- Exercise description -
Say how many lines in the entries below mention "data", with no other words.

- Listed entries -
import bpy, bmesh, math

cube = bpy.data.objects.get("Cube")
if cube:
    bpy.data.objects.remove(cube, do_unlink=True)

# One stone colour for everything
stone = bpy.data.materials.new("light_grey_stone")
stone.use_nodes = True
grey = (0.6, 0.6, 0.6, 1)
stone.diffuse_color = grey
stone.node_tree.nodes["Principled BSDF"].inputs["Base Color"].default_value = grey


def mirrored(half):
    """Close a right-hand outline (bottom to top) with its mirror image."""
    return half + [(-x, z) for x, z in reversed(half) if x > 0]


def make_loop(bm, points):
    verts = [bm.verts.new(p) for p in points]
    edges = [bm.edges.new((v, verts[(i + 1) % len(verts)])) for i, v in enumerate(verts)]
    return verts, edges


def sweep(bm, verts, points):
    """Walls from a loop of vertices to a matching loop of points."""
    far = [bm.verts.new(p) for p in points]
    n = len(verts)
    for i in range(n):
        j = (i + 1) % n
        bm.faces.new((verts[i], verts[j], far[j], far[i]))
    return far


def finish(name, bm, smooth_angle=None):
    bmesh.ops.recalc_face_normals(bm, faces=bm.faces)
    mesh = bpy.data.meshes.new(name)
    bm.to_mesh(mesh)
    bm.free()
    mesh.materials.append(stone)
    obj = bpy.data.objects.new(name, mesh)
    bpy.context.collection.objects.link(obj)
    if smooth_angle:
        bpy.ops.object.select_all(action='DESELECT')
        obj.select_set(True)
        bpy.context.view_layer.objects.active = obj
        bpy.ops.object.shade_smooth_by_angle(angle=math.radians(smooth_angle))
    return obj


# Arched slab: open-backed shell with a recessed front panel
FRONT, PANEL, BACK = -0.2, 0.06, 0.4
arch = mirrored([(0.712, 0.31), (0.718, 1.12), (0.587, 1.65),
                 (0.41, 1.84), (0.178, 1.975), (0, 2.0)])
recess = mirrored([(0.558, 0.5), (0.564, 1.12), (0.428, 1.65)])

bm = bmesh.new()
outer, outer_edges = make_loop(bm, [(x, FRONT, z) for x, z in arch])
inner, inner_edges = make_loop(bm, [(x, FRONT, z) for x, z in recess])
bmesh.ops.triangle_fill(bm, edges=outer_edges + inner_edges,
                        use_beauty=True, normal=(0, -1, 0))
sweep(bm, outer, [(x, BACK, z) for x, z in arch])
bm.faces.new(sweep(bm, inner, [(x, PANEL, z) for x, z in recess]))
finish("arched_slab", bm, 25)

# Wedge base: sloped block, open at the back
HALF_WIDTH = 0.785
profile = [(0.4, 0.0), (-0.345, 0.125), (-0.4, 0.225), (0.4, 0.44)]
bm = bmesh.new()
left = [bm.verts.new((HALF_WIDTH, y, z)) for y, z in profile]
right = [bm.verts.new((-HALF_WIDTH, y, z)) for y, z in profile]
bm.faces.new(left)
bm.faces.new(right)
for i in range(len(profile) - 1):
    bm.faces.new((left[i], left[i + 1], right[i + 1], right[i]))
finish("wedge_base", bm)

- Solution for this problem -
5